- Stored records
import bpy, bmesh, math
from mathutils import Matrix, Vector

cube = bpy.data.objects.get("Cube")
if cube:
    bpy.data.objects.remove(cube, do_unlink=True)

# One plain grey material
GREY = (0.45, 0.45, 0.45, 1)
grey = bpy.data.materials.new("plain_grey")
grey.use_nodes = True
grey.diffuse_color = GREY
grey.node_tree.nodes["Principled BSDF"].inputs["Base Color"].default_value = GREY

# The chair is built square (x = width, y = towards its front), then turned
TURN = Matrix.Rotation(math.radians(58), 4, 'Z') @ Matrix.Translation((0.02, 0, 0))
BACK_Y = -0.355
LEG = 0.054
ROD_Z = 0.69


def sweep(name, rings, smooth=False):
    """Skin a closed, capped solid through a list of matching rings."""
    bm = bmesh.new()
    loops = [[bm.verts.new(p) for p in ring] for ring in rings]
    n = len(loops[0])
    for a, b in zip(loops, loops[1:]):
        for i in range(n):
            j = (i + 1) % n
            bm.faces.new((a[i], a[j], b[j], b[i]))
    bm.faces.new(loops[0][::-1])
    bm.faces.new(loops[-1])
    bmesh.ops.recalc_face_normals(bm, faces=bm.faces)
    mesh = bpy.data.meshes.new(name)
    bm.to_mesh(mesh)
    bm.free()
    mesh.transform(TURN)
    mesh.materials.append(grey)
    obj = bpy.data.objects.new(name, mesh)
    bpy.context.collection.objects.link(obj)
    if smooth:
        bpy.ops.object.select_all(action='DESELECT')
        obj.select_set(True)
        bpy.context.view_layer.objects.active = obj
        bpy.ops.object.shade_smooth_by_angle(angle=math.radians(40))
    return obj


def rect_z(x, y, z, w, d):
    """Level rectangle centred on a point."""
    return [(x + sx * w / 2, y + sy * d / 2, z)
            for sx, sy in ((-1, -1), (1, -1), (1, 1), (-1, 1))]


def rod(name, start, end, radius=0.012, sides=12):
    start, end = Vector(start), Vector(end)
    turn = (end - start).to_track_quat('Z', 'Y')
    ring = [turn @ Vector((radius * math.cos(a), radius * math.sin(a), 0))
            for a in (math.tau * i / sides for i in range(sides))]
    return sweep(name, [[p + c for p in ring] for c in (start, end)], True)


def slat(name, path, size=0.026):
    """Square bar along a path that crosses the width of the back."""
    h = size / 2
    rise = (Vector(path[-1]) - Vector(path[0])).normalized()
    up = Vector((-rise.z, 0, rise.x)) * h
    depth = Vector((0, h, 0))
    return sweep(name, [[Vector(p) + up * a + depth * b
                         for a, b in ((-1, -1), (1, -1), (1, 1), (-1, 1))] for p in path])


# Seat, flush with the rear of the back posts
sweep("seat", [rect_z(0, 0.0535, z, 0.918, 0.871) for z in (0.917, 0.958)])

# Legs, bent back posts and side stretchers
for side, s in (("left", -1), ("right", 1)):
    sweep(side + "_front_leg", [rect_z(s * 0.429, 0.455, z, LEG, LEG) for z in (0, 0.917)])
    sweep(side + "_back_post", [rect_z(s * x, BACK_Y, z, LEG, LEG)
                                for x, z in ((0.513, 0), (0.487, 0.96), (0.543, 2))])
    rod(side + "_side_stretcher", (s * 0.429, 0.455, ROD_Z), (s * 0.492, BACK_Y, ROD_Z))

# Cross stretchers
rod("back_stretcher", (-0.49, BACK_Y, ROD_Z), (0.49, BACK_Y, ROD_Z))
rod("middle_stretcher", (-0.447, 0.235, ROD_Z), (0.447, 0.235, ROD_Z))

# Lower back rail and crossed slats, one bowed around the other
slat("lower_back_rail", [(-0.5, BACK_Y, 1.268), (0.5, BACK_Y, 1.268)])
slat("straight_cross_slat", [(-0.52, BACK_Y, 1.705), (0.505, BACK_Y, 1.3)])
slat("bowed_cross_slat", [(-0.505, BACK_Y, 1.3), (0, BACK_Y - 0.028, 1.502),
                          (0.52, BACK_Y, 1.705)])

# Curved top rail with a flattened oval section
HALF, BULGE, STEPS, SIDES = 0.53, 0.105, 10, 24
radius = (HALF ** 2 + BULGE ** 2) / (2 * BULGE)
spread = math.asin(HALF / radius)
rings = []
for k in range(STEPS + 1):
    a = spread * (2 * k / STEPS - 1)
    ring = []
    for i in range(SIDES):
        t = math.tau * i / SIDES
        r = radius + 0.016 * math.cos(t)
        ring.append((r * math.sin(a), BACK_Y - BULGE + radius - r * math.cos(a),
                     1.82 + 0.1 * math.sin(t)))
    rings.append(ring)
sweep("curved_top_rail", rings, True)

- Work order
Determine the number of lines in the entries that hold "depth". Reply with that number only.

- Problem solution
2